March 29, 2011
The Honorable Eric H. Holder, Jr.
Attorney General of the United States
United States Department of Justice
950 Pennsylvania Avenue, NW
Washington, D.C. 20530-0001
James M. Reams, Esq.
President of the National District Attorneys Association
Rockingham County Attorney’s Office
Rockingham County Superior Courthouse,
10 Rte. 125
Brentwood, N.H. 03833
President of the National Association of Attorneys General
2030 M Street NW, 8th Floor
Washington, D.C. 20036
Today the U.S. Supreme Court in Connick v. Thompson took away most of the only remaining means those of us who have been wrongfully convicted of a crime had for holding prosecutors liable for their misconduct. Although all other professionals, from doctors to airline pilots to clergy, can be held liable for their misconduct, the Supreme Court has effectively given prosecutors complete immunity for their actions. We, the undersigned and our families, have suffered profound harm at the hands of careless, overzealous and unethical prosecutors. Unfortunately, today’s ruling only threatens to further embolden those prosecutors who are willing to abandon their responsibility to seek justice in their zeal to win convictions.
Now that the wrongfully convicted have virtually no meaningful access to the courts to hold prosecutors liable for their misdeeds, we demand to know what you intend to do to put a check on the otherwise unchecked and enormous power that prosecutors wield over the justice system.
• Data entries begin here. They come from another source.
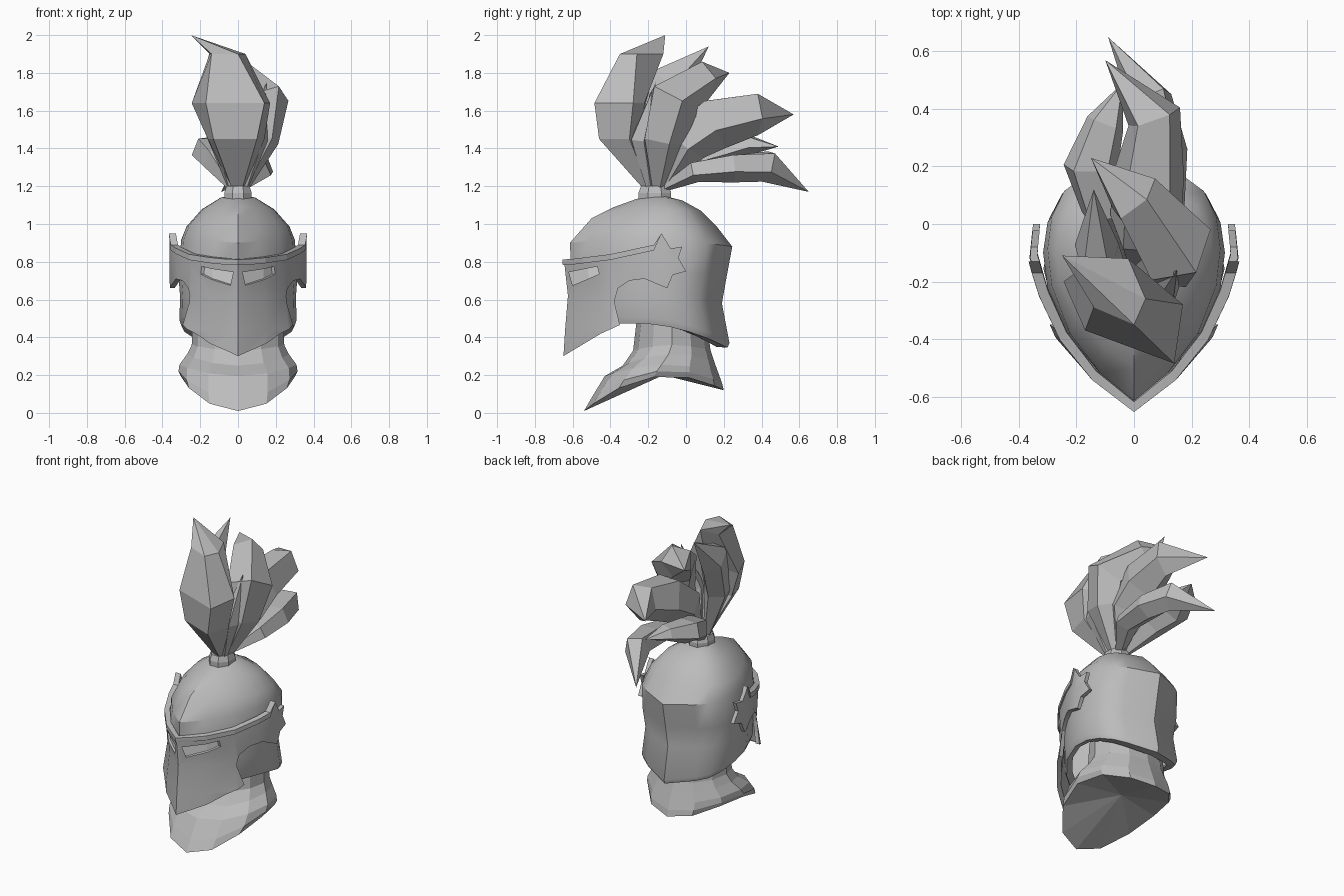
import bpy, bmesh, math
from mathutils import Vector

cube = bpy.data.objects.get("Cube")
if cube:
    bpy.data.objects.remove(cube, do_unlink=True)


def material(name, value):
    m = bpy.data.materials.new(name)
    m.use_nodes = True
    m.diffuse_color = (value, value, value, 1)
    m.node_tree.nodes["Principled BSDF"].inputs["Base Color"].default_value = m.diffuse_color
    return m


STEEL = material("steel grey", 0.5)
PALE = material("pale grey", 0.8)


def to_object(name, bm, mat=STEEL):
    bmesh.ops.recalc_face_normals(bm, faces=bm.faces)
    mesh = bpy.data.meshes.new(name)
    bm.to_mesh(mesh)
    bm.free()
    mesh.materials.append(mat)
    ob = bpy.data.objects.new(name, mesh)
    bpy.context.collection.objects.link(ob)
    return ob


def activate(ob):
    bpy.ops.object.select_all(action='DESELECT')
    ob.select_set(True)
    bpy.context.view_layer.objects.active = ob


def smooth(ob, angle=30):
    activate(ob)
    bpy.ops.object.shade_smooth_by_angle(angle=math.radians(angle))


def loft(name, rings, cap_start=True, cap_end=True, mat=STEEL):
    """Skin a list of rings; a ring of one point closes to a tip."""
    bm = bmesh.new()
    loops = [[bm.verts.new(p) for p in r] for r in rings]
    for a, b in zip(loops, loops[1:]):
        n = max(len(a), len(b))
        for i in range(n):
            j = (i + 1) % n
            quad = [a[i % len(a)], a[j % len(a)], b[j % len(b)], b[i % len(b)]]
            bm.faces.new(list(dict.fromkeys(quad)))
    if cap_start and len(loops[0]) > 2:
        bm.faces.new(loops[0])
    if cap_end and len(loops[-1]) > 2:
        bm.faces.new(loops[-1])
    return to_object(name, bm, mat)


def ring(half, sx, yf, yb, zf, zm, zb):
    """Mirror a half outline, fit it between yf and yb, bend its height front to back."""
    y0, y1 = half[0][1], half[-1][1]
    full = list(half) + [(-x, y) for x, y in half[-2:0:-1]]
    out = []
    for x, y in full:
        t = (y - y0) / (y1 - y0)
        z = zf * (1 - t) * (1 - 2 * t) + 4 * zm * t * (1 - t) + zb * t * (2 * t - 1)
        out.append(Vector((x * sx, yf + t * (yb - yf), z)))
    return out


def prism(name, outline):
    """Extrude a side outline (y, z) across the full width."""
    return loft(name, [[(x, y, z) for y, z in outline] for x in (-0.6, 0.6)])


def boolean(ob, cutter, operation):
    activate(ob)
    m = ob.modifiers.new("cut", 'BOOLEAN')
    m.operation, m.solver, m.object = operation, 'EXACT', cutter
    bpy.ops.object.modifier_apply(modifier=m.name)
    bpy.data.objects.remove(cutter, do_unlink=True)


# Helmet shell with an inward flange at the rim
HELM = [(0, -.62), (.12, -.525), (.23, -.385), (.295, -.22), (.31, -.09), (.295, .02),
        (.25, .11), (.18, .16), (0, .24)]
shell = loft("helmet_shell", [
    ring(HELM, .84, -.53, .16, .45, .48, .35),
    ring(HELM, .96, -.58, .22, .43, .47, .345),
    ring(HELM, 1.0, -.595, .23, .46, .505, .37),
    ring(HELM, .99, -.595, .19, .58, .62, .58),
    ring(HELM, 1.02, -.605, .215, .72, .74, .72),
    ring(HELM, .97, -.615, .245, .9, .92, .88),
    ring(HELM, .88, -.5, .16, 1.03, .99, .99),
    ring(HELM, .62, -.38, .08, 1.09, 1.08, 1.07),
    ring(HELM, .3, -.27, -.02, 1.13, 1.14, 1.125),
    [Vector((0, -.16, 1.16))]], cap_start=False)
activate(shell)
solid = shell.modifiers.new("thickness", 'SOLIDIFY')
solid.thickness, solid.offset = 0.015, -1
bpy.ops.object.modifier_apply(modifier=solid.name)
smooth(shell, 36)

# Visor, brow trim and eyes: layers wrapped around the shell, trimmed by side outlines
VISOR = [(0, -.65), (.14, -.54), (.25, -.4), (.32, -.25), (.36, -.12), (.345, .03), (0, .2)]


def wrap(name, depth, mat=STEEL):
    k = 1 - depth / .38
    levels = [(.2, 1.06, -.655), (.44, 1.1, -.64), (.62, 1.0, -.625), (.8, 1.01, -.645), (1.0, 1.0, -.645)]
    return loft(name, [ring(VISOR, s * k, y + depth, .2, z, z, z) for z, s, y in levels], mat=mat)


def wrapped_plate(name, outline, outer, inner, mat=STEEL):
    plate = wrap(name, outer, mat)
    boolean(plate, prism("outline_cutter", outline), 'INTERSECT')
    boolean(plate, wrap("hollow_cutter", inner, mat), 'DIFFERENCE')
    return plate


SLOT = [(-.62, .745), (-.47, .775), (-.46, .735), (-.6, .675)]
BROW = [(-.7, .81), (-.6, .815), (-.4, .84), (-.17, .89), (-.13, .95)]
VISOR_SIDE = BROW + [(-.08, .87), (-.02, .88), (-.04, .82), (0, .75), (-.07, .73), (-.1, .66),
                     (-.22, .71), (-.3, .7), (-.36, .66), (-.38, .59), (-.35, .465), (-.45, .42),
                     (-.55, .36), (-.65, .3), (-.7, .27)]
visor = wrapped_plate("visor", VISOR_SIDE, 0, .027)
boolean(visor, prism("slot_cutter", SLOT), 'DIFFERENCE')
smooth(visor)
wrapped_plate("brow_trim", BROW + [(y, z - .03) for y, z in reversed(BROW[:-1])], -.009, .01)
wrapped_plate("eye_plates", SLOT, .014, .023, PALE)

# Neck guard
ROUND = [(math.sin(a * math.pi / 6), -math.cos(a * math.pi / 6)) for a in range(7)]
loft("neck_guard", [
    ring(ROUND, .24, -.26, .11, .5, .5, .48),
    ring(ROUND, .245, -.28, .13, .33, .36, .33),
    ring(ROUND, .27, -.335, .15, .25, .31, .27),
    ring(ROUND, .31, -.43, .17, .195, .255, .215),
    ring(ROUND, .315, -.5, .19, .08, .22, .16),
    ring(ROUND, .3, -.54, .2, .01, .19, .12),
    [Vector((0, -.12, .2))]])

# Plume socket
loft("plume_socket", [
    [(r * math.cos(a * math.pi / 4 + .39), -.165 + r * 1.2 * math.sin(a * math.pi / 4 + .39), z)
     for a in range(8)] for r, z in ((.078, 1.13), (.078, 1.165), (.066, 1.2))])

# Front feather: a broad wedge turned to one side
FRONT = [(1.18, [(-.03, -.2), (.02, -.22), (.03, -.19), (0, -.16), (-.03, -.17)]),
         (1.45, [(-.13, -.37), (.1, -.46), (.14, -.3), (0, -.24), (-.16, -.25)]),
         (1.64, [(-.17, -.37), (.14, -.485), (.17, -.28), (0, -.22), (-.245, -.2)]),
         (1.9, [(-.14, -.29), (0, -.35), (.04, -.26), (-.02, -.12), (-.15, -.13)])]
loft("front_feather", [[(x, y, z) for x, y in pts] for z, pts in FRONT] + [[(-.25, -.11, 2)]])


# Plume feathers: five-sided spindles along a bent spine
def feather(name, spine, tip):
    centres = [Vector(s[:3]) for s in spine] + [Vector(tip)]
    rings = []
    for i, s in enumerate(spine):
        tangent = (centres[i + 1] - centres[max(i - 1, 0)]).normalized()
        side = Vector((1, 0, 0))
        side = (side - tangent * side.dot(tangent)).normalized()
        up = tangent.cross(side)
        rings.append([centres[i] + side * s[3] * math.cos(a * math.tau / 5 + .3)
                      + up * s[4] * math.sin(a * math.tau / 5 + .3) for a in range(5)])
    loft(name, rings + [[centres[-1]]])


feather("tall_feather", [(-.03, -.17, 1.18, .02, .02), (-.1, -.19, 1.5, .08, .1),
                         (-.13, -.1, 1.75, .08, .12)], (-.14, .12, 1.94))
feather("side_feather", [(.02, -.15, 1.18, .03, .03), (.13, -.12, 1.45, .09, .12),
                         (.14, -.08, 1.64, .14, .15), (0, .09, 1.77, .1, .1)], (-.15, .23, 1.8))
feather("rear_feather", [(0, -.13, 1.18, .03, .03), (.04, -.01, 1.43, .13, .13),
                         (.05, .15, 1.54, .13, .15), (.07, .37, 1.59, .1, .12)], (-.1, .57, 1.58))
feather("low_side_feather", [(-.02, -.14, 1.18, .02, .02), (-.1, .05, 1.34, .09, .08),
                             (-.15, .2, 1.39, .1, .08), (-.1, .35, 1.42, .07, .05)], (-.04, .49, 1.41))
feather("low_rear_feather", [(.01, -.12, 1.19, .03, .02), (.1, .05, 1.28, .08, .06),
                             (.1, .25, 1.3, .09, .08), (.06, .43, 1.31, .08, .09)], (-.09, .65, 1.17))
feather("small_feather", [(.03, -.19, 1.18, .02, .02), (.1, -.24, 1.45, .06, .06)], (.15, -.16, 1.75))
Former United States Attorney General and Supreme Court Justice Robert H. Jackson once said, “The prosecutor has more power over life, liberty, and reputation than any other person in America.” Unfortunately recent reports have shown that prosecutors are abusing this power at alarming rates and are facing no consequences for their actions. According to Preventable Error: A Report on Prosecutorial Misconduct in California 1997-2009, prosecutors were guilty of misconduct 707 times from 1997 to 2009, yet were disciplined only seven times. A USA Today investigation by Brad Heath and Kevin McCoy that was published on Sept. 23, 2010, documented 201 instances where federal prosecutors violated laws or ethics rules since 1997 and noted that only one of those prosecutors was suspended from practicing law—and that was only for one year.
In many of our wrongful conviction cases prosecutorial misconduct was found but later declared “harmless” by the courts. Nothing could be further from the truth. In our cases, each act had profoundly harmful effects on our lives. Together we represent hundreds of years in prison, separated from our wives, husbands, children, parents, brothers, sisters, grandparents and other loved ones, who suffered their own shame and wasted hundreds of thousands of dollars on lawyers and spent countless sleepless nights worrying about our well being. The misconduct contributed to nearly unbearable depression and unhappiness, loss of jobs and career opportunities, the derailing of educations and forever destroyed hopes and dreams. Each of us has worked long and hard to repair what has happened to us, but we will never regain the lives we had before we were wrongfully convicted at the hands of careless or deceitful prosecutors.
According to the friend-of-the-court briefs submitted in recent Supreme Court cases dealing with prosecutorial misconduct the National District Attorneys Association, the National Association of Assistant United States Attorney’s Attorney Generals and the Solicitor General claim that there are already plenty of systems in place to cure the problems of misconduct, including: internal disciplinary systems, state bar disciplinary systems, monitoring by the courts and, in extreme cases, criminal prosecution. These systems didn’t do a thing to prevent prosecutorial misconduct in our cases. As far as we can tell, none of these systems were brought to bear on the prosecutors in our cases. Our sense is that they do nothing at all.
We demand to know what you are doing to stop these abuses. What has happened to the prosecutors whose knowing acts contributed to our suffering? What have you done to make them understand that they cannot do it again? How have the systems been fixed to prevent future misconduct and errors? What makes you think these solutions have worked when so many people continue to be wrongfully convicted?
The power to charge and prosecute someone with a crime comes with grave responsibility. Now that the Supreme Court has said that prosecutors cannot be held civilly liable for their actions, it’s up to you to make sure that prosecutors take that responsibility as seriously as the job demands. As you consider the significance of today’s decision, please know that those of us who have been the victims of prosecutorial misconduct are eager to hear what you intend to do to ensure that others don’t suffer injustice as we have.
Noxubee County, MS
Cayuga County, NY
Saint Louis, MO
Baltimore County, MD
Cook County, IL
Summit County, OH
Cook County, IL
Pontotoc County, OK
Dallas County, TX
Montgomery County, PA
Los Angeles County, CA
Cuyahoga County, OH
Onslow County, NC
Cole County, MO
Maricopa County, AZ
Oklahoma County, OK
Gene and Elizabeth Sodersten,
parents on behalf of Mark Sodersten,
who died in prison
Tulare County, CA
Orleans Parrish, LA
Dallas County, TX
from The Innocence Project’s March 29, 2016 report:
Prosecutorial Oversight: A National Dialogue in the Wake of Connick v. Thompson